Alabama has a lot to brag about

Published 1:08 pm Tuesday, July 22, 2008

The economy is on everyone’s mind. We look with resentment at the hikes at the pump. We look with unease at rising prices in the grocery store. We hear of problems with mortgage underwriters and the value of our houses, and we look with worry at the most important thing to a family’s economy: a good paying job.

Like the rest of the economy, the job market has had its problems, too. However, Alabama is doing better than the rest of the nation. The Alabama Department of Industrial Relations said the unemployment rate was steady last month and remained at 4.7 percent. Last year, Alabama hit an historic low of 3.5 percent, which was basically full employment. While the Alabama unemployment number has increased over the past year, it is still well below the national rate of 5.5 percent.

State government’s responsibility for jobs comes in two areas: industry recruitment, education, and job training.

Alabama has led the nation in industry recruitment. We landed the largest industrial development in the country with the German steelmaker ThyssenKrupp locating in Southwest Alabama. We landed the largest new boxcar manufacturing facility in North America with Alabama National in The Shoals. There is also a coal-to-coke plant in the Black Belt, expanded technology companies in Huntsville and a growing healthcare industry in Birmingham. Hopefully, when the Air Force finally finishes its competition process for its new airborne supertanker, our state will be a center for aircraft manufacturing.

Of all the industries locating in our state, the largest and most successful is the automotive industry. Starting with Mercedes in 1993, Alabama has led the nation in attracting major automakers and their suppliers. Alabama came in second in the last two major competitions for automakers, and as it turns out that may not be that bad.

Alabama was in the running for the new Kia plant, but it went to a site in Georgia just across the state line near Lanett. Just last week, Volkswagen chose Chattanooga, Tenn., over a site in Limestone County. There was great disappointment, but it doesn’t mean there will be no job benefits for our citizens. Both of these manufacturers located close to our borders, and many of their suppliers can and will locate here. State officials said that Alabama got more than 4,000 Kia supplier jobs, and that number could continue to grow. Also, about 20 percent of the Kia workers are expected to be Alabamians who commute across the border.The same could happen for VW, which will not be that far from the Northeast corner of the state. We just need to be vigilant, make sure these companies understand how we can work with them, and make sure our citizens are trained and ready for these jobs.

That is where education comes in. According to industry analysts and experts, Alabama has the nation’s premier skill preparation program with the Alabama Industrial Development Training (AIDT). AIDT works with companies and industries to make sure hard-working Alabamians have the knowledge they need to work in the modern manufacturing facility.
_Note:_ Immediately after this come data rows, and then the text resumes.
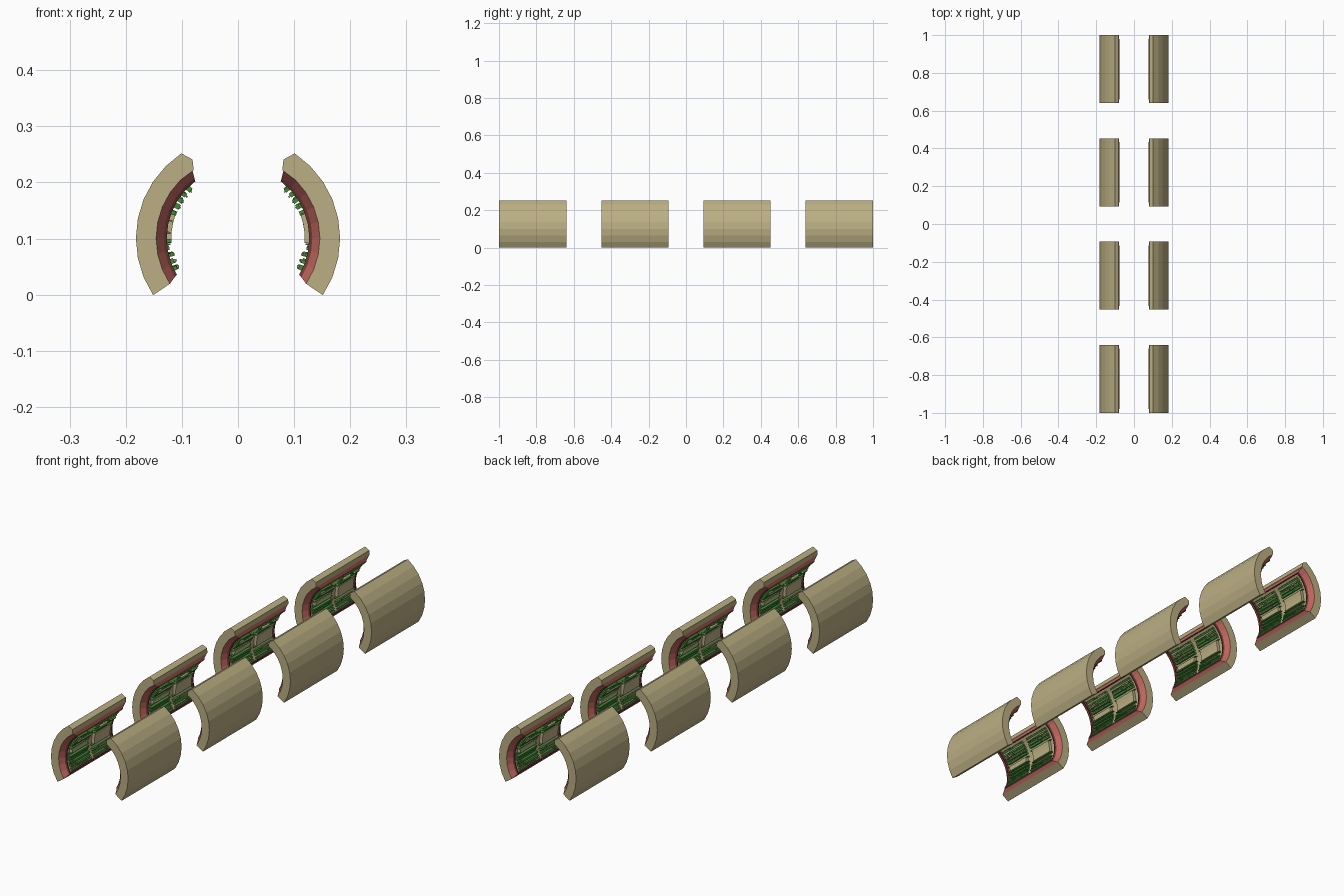
import bpy, bmesh, random
from math import sin, cos, radians, pi

if "Cube" in bpy.data.objects:
    bpy.data.objects.remove(bpy.data.objects["Cube"])

random.seed(4)
ZC = 0.1005                # arc centre height
A0, A1, SEG = -33.75, 56.25, 8
HALF = 0.18                # half length of one shell


def material(name, rgb):
    m = bpy.data.materials.new(name)
    m.diffuse_color = (*rgb, 1)
    m.use_nodes = True
    m.node_tree.nodes["Principled BSDF"].inputs["Base Color"].default_value = m.diffuse_color
    return m


TAN = material("tan", (0.50, 0.43, 0.23))
RED = material("red", (0.52, 0.13, 0.11))
DARK = material("dark_red", (0.16, 0.045, 0.04))
GREEN = material("green", (0.06, 0.27, 0.04))


def pt(r, a, y):
    return (r * cos(radians(a)), y, ZC + r * sin(radians(a)))


def mesh_from(name, bm, mats):
    bmesh.ops.recalc_face_normals(bm, faces=bm.faces)
    me = bpy.data.meshes.new(name)
    bm.to_mesh(me)
    bm.free()
    for m in mats:
        me.materials.append(m)
    return me


def angles(inset):
    lo, hi = A0 + inset, A1 - inset
    return [lo + (hi - lo) * i / SEG for i in range(SEG + 1)]


# Outer shell: arc profile extruded along y, open on the framed inner side
def shell_mesh():
    bm = bmesh.new()
    prof = [pt(0.146, A0, 0)] + [pt(0.182, a, 0) for a in angles(0)]
    prof += [(0.081, 0, 0.241), (0.079, 0, 0.222)]
    prof += [pt(0.146, a, 0) for a in reversed(angles(0)[1:-1])]
    f = bm.faces.new([bm.verts.new((x, -HALF, z)) for x, y, z in prof])
    ext = bmesh.ops.extrude_face_region(bm, geom=[f], use_keep_orig=True)
    bmesh.ops.translate(bm, vec=(0, 2 * HALF, 0),
                        verts=[v for v in ext["geom"] if isinstance(v, bmesh.types.BMVert)])
    return mesh_from("shell", bm, [TAN])


# Panel frame: rectangular loops on the arc, bridged inward, closed by the panel
def frame_mesh():
    bm = bmesh.new()
    loops = []
    specs = [(0.146, 0, 0), (0.1325, 0.022, 2.2), (0.127, 0.026, 3.0), (0.127, 0.031, 4.2), (0.132, 0.034, 5.0)]
    for r, dy, da in specs:
        y = HALF - dy
        low = [bm.verts.new(pt(r, a, -y)) for a in angles(da)]
        high = [bm.verts.new(pt(r, a, y)) for a in angles(da)]
        loops.append(low + high[::-1])
    for k, (p, q) in enumerate(zip(loops, loops[1:])):
        n = len(p)
        for i in range(n):
            f = bm.faces.new((p[i], p[(i + 1) % n], q[(i + 1) % n], q[i]))
            f.material_index = 0 if k == 0 else 1
    last = loops[-1]
    n = len(last)
    for i in range(SEG):
        f = bm.faces.new((last[i], last[i + 1], last[n - 2 - i], last[n - 1 - i]))
        f.material_index = 2
    return mesh_from("panel_frame", bm, [RED, DARK, TAN])


# Surface detail: thin raised plates following the arc
def plate(bm, a0, a1, y0, y1, top, mat):
    steps = max(1, round((a1 - a0) / 9))
    rings = []
    for i in range(steps + 1):
        a = a0 + (a1 - a0) * i / steps
        rings.append([bm.verts.new(pt(r, a, y)) for r, y in
                      ((0.133, y0), (top, y0), (top, y1), (0.133, y1))])
    faces = [bm.faces.new(rings[0]), bm.faces.new(rings[-1][::-1])]
    for p, q in zip(rings, rings[1:]):
        faces += [bm.faces.new((p[j], p[(j + 1) % 4], q[(j + 1) % 4], q[j])) for j in range(4)]
    for f in faces:
        f.material_index = mat


def detail_mesh():
    bm = bmesh.new()
    rows = 13
    step = 76 / rows
    for y0, y1, big in ((-0.138, -0.012, (-5, 21)), (0.012, 0.138, (4, 15))):
        for k in range(rows):
            a = -27 + k * step
            if a + step > big[0] and a < big[1]:
                continue
            # split each row into one to three strips
            cuts = sorted(random.uniform(y0 + 0.02, y1 - 0.02) for _ in range(random.choice((0, 1, 1, 2))))
            ends = [y0] + cuts + [y1]
            for s, e in zip(ends, ends[1:]):
                if e - s < 0.015:
                    continue
                w = step * random.uniform(0.45, 0.8)
                plate(bm, a, a + w, s + 0.002, e - 0.002,
                      random.uniform(0.117, 0.124), 0)
                # slim tan rib on some strips
                if random.random() < 0.25:
                    plate(bm, a + w * 0.3, a + w * 0.65, s + 0.01, e - 0.008, 0.116, 1)
        plate(bm, big[0] + 1, big[1] - 1, y0 + 0.01, y1 - 0.01, 0.119, 1)
        # green border rails around the large plate
        for a in (big[0] - 0.5, big[1] - 1):
            plate(bm, a, a + 1.2, y0, y1, 0.121, 0)
    return mesh_from("panel_detail", bm, [GREEN, TAN])


parts = [shell_mesh(), frame_mesh(), detail_mesh()]

# Four pairs of facing shells; the left one is the right one turned half round
for n, y in enumerate((-0.82, -0.273, 0.273, 0.82)):
    for side, turn in (("right", 0), ("left", pi)):
        for me in parts:
            ob = bpy.data.objects.new(f"{side}_{me.name}_{n + 1}", me)
            ob.location.y = y
            ob.rotation_euler.z = turn
            bpy.context.collection.objects.link(ob)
The program has been a huge benefit to the state.

We also have been aggressive with our community college system to educate and train people for growing industries like healthcare, making sure people have opportunity to get qualifications needed to get that better job.

Let’s hope the economy turns around soon, energy prices drop and the job market heats up again. But no matter what happens, Alabama will still keep doing what it has been doing on the job front, making sure the greatest amount of opportunity exists for our citizens to get good jobs.